The songbird syrinxSEE-rinksthe bird voice box, located at the branch point between the trachea and bronchi and containing vibrating tissues called labia, in songbirds capable of making two sounds at once via independent muscle control makes vocal gymnastics possible–for example the Northern Cardinal (Cardinalis cardinalis) is a able to sweep through more notes than are on a piano keyboard in just a tenth of a second. Because each branch of the songbird syrinx is individually controlled, the cardinal can start its sweeping notes with one side of the syrinx and seamlessly switch to the other side without stopping for a breath, making them the envy of human vocalists everywhere.
6. Some sing two notes at once
Unlike humans, birds produce vocal sounds using a syrinxSEE-rinksthe bird voice box, located at the branch point between the trachea and bronchi and containing vibrating tissues called labia, in songbirds capable of making two sounds at once via independent muscle control, an organ located where the trachea splits into two bronchial tubes. In songbirds, each side of the syrinx is independently controlled, allowing birds to produce two unrelated pitches at once. Some birds even have the ability to sing rising and falling notes simultaneously, like the Wood Thrush (Hylocichla mustelina) in its final trill. We can only imagine what musical heights human vocalists could reach with abilities like that.
7. Songbirds learn too
While some birds hatch knowing the songs they will sing as adults, the true songbirdsa species from the oscine (ah-SEEN) group of passerine (PASS-er-een) birds, songbirds (including sparrows, thrushes, and warblers) have a specialized voice box called a syrinx that can produce complex sounds, songbirds must learn their songs rather than developing them instinctively have to learn how to communicate effectively. Songbirds begin learning their songs while still in the nest, a phase known as the critical periodin songbirds, the time as a nestling during which the bird is most sensitive to learning the sounds of nearby birds, when nestlings listen to the adults singing around them. Following fledging, young birds attempt to replicate these songs, practicing until they have matched their tutor'sin songbirds which do not develop their songs instinctively, one of the adults that a young bird listens to as a nestling and models its adult song on song. Some songbirds, such as the catbirds, thrashers, and mockingbirds, learn to mimic other species—frogs, cats, and even car alarms.
8. Songbirds have local dialects
Just as humans have regional accents, some bird species develop distinct, area-specific dialectsa unique set of sounds made by a subpopulation of animals of the same species. Such variation in song often arises when populations of the same species are isolated by geographic features such as mountains, bodies of water, or stretches of unsuitable habitat. These local dialects are then passed on to the next generation of young birds, which hear the songs being performed by their father and other local males. After many generations, the birds from one area can sound quite different from those the next mountain over.
9. They sing at dawn (we’re not sure why)
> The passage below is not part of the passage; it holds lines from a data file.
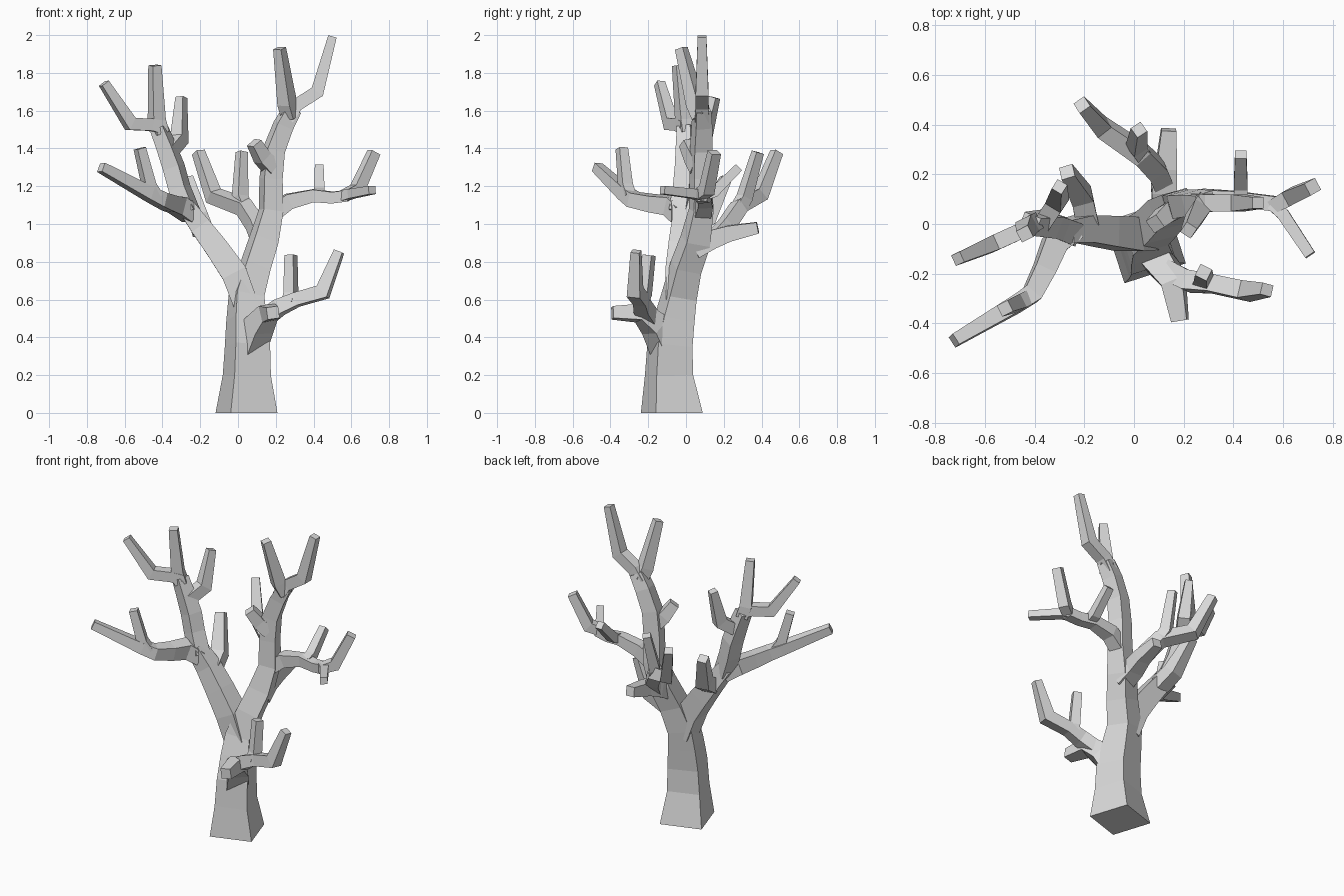
import bpy, bmesh, math
from mathutils import Vector

default_cube = bpy.data.objects.get("Cube")
if default_cube:
    bpy.data.objects.remove(default_cube, do_unlink=True)

# One plain grey bark material
bark = bpy.data.materials.new("grey_bark")
bark.use_nodes = True
grey = (0.7, 0.7, 0.7, 1.0)
bark.diffuse_color = grey
shader = next(n for n in bark.node_tree.nodes if n.type == 'BSDF_PRINCIPLED')
shader.inputs["Base Color"].default_value = grey
shader.inputs["Roughness"].default_value = 0.9

UNIT = 0.01  # paths and thicknesses are given in hundredths


def radius_at(radii, index, count):
    """Use one radius per point, or taper evenly from the first to the last."""
    if len(radii) == count:
        return radii[index] * UNIT
    blend = index / (count - 1)
    return (radii[0] * (1 - blend) + radii[-1] * blend) * UNIT


def limb(name, radii, *path, roll=None):
    """Sweep a square section along a path, with mitred corners and flat caps."""
    points = [Vector(p) * UNIT for p in path]
    count = len(points)
    heading = [(b - a).normalized() for a, b in zip(points, points[1:])]

    # Starting direction of the section: level, and across the limb
    if roll is None:
        side = Vector((0, 0, 1)).cross(heading[0])
    else:
        side = Vector((math.cos(roll), math.sin(roll), 0))

    bm = bmesh.new()
    rings = []
    for i, point in enumerate(points):
        before = heading[max(i - 1, 0)]
        after = heading[min(i, count - 2)]
        tangent = (before + after).normalized()
        if roll is not None and i == 0:
            tangent = Vector((0, 0, 1))
        side = (side - tangent * side.dot(tangent)).normalized()
        across = tangent.cross(side)
        bend = after - before
        stretch = min(2 / (before + after).length, 1.4) - 1
        radius = radius_at(radii, i, count)
        ring = []
        for a, b in ((-1, -1), (1, -1), (1, 1), (-1, 1)):
            offset = (side * a + across * b) * radius
            if bend.length > 0.001:
                axis = bend.normalized()
                offset += axis * offset.dot(axis) * stretch
            ring.append(bm.verts.new(point + offset))
        rings.append(ring)

    for lower, upper in zip(rings, rings[1:]):
        for k in range(4):
            n = (k + 1) % 4
            bm.faces.new((lower[k], lower[n], upper[n], upper[k]))
    bm.faces.new(list(reversed(rings[0])))
    bm.faces.new(rings[-1])
    bmesh.ops.recalc_face_normals(bm, faces=bm.faces[:])

    mesh = bpy.data.meshes.new(name)
    bm.to_mesh(mesh)
    bm.free()
    mesh.materials.append(bark)
    obj = bpy.data.objects.new(name, mesh)
    bpy.context.collection.objects.link(obj)
    return obj


# Trunk, flared at the foot and running up into the left leader
limb("trunk", (13, 10.1, 9.5, 8.5, 7.5, 6.8, 6.5, 5.3, 5, 4.8, 4.5, 4),
     (4.5, -7.5, 0), (4.7, -9, 20), (5, -8.5, 36), (4.5, -6, 50),
     (4.5, -3.5, 62), (9, 0, 77), (13.5, 5, 91), (17.5, 8, 107),
     (17.5, 8, 124), (19, 8, 139), (24, 8.5, 152), (29, 8.5, 161),
     roll=math.radians(18))

# Left leader: two top tips and a short stub
limb("left_top_outer_tip", (3.8, 3.4, 3.4, 2.3),
     (26, 8.5, 156), (31, 8.5, 163), (42, 8.5, 170), (50, 8.5, 199.3))
limb("left_top_inner_tip", (3.8, 3.8, 2.5),
     (28, 8, 157), (26, 5, 164), (22, -2.5, 193))
limb("left_top_stub", (4.2, 3.8, 3),
     (18, 7, 130), (13, 4, 135), (8.5, 0, 143))

# Left side bough and its twigs
limb("left_bough", (4.5, 4, 3.3, 3, 3),
     (17, 8, 105), (27, 10, 112), (40, 10, 115), (50, 9, 114), (58, 8, 115))
limb("left_bough_front_twig", (2.8, 2.2),
     (56, 8, 115), (60, 4, 116), (71, -12.5, 118))
limb("left_bough_end_twig", (2.8, 3.2, 2.7),
     (56, 7, 115), (63, 11, 118), (72, 15, 138))
limb("left_bough_back_twig", (2.8, 2.8, 2.3),
     (43, 9, 115), (43, 15, 117), (43, 28, 130))

# Back bough and its twigs
limb("back_bough", (5.5, 5, 4.2, 3),
     (13, 4, 87), (12, 14, 92), (13, 23, 95), (14, 38, 98))
limb("back_bough_long_twig", (4, 4, 3.8, 3.5, 2.6),
     (12, 15, 92), (9, 22, 100), (3, 28, 109), (-13, 39, 115), (-21, 48, 138))
limb("back_bough_upright_twig", (3.2, 3.2, 2.4),
     (4, 27, 107), (1, 31, 114), (2, 38, 138))

# Right limb leaving the fork
limb("right_limb", (6.5, 6.8, 6.2, 5.5, 4.6),
     (4, -4, 58), (-2, -4, 74), (-11, -3, 87), (-20, -2, 99), (-28, -3, 110))
limb("right_limb_back_stub", (4.5, 4.3, 2.8),
     (-19, 1, 97), (-21, 11, 103), (-27, 21, 124))

# Right leader and its three tips
limb("right_leader", (4.8, 4.6, 4.6, 4.2, 3.8),
     (-26, -3, 106), (-31, -1, 119), (-34, 0, 130), (-38, 0, 141), (-42, 0, 151))
limb("right_leader_upright_tip", (3.6, 3.6, 2.6),
     (-41, 0, 148), (-43, -1, 155), (-44, -4, 184))
limb("right_leader_outer_tip", (3.5, 3.2, 3.2, 2.3),
     (-40, 0, 151), (-46, -3, 152.5), (-57, -8, 153), (-71, -14, 174.5))
limb("right_leader_back_tip", (3.6, 3.6, 2.3),
     (-37, 0, 138), (-31, 9, 145), (-30, 15, 167))

# Right front bough and its twig
limb("right_front_bough", (4.6, 4.8, 4.3, 3.8, 3.5, 2.5),
     (-25, -3, 105), (-32, -8, 110), (-36, -18, 111), (-41, -28, 113),
     (-47, -32, 116), (-72.5, -47, 130))
limb("right_front_twig", (3, 3, 2.5),
     (-43, -30, 114), (-47, -32, 120), (-52, -34, 140))

# Low front bough with a stub, a long twig and an upright twig
limb("low_front_bough", (6.5, 6, 4.4, 3.2),
     (6, -10, 33), (11, -16, 46), (16, -24, 53), (18.5, -39, 53))
limb("low_left_bough", (4.2, 4, 3.5, 3.6, 2.4),
     (14, -19, 50), (22, -23, 56), (31, -24, 60), (45, -27, 64), (53.5, -26.5, 85.5))
limb("low_left_upright_twig", (3, 3, 2.6),
     (27, -24, 58), (28, -22, 63), (28, -19.5, 83.5))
Birds are often up before dawn singing their hearts out and adding their voices to the dawn chorusthe early morning singing event that songbirds from a variety of species participate in near sunrise, thought to help maintain male territories. But why do many species sing more intensely at dawn than they do at any other time of the day? Many of the songs heard at dawn are thought to function as warnings given by male birds in defense of their territory and mate. While the dawn chorus is a common phenomenon wherever birds live, little is known about why birds concentrate their efforts during these early hours.
Enjoy up-close portraits of birds in song with this interactive video collage.Watch Songbirds in Action >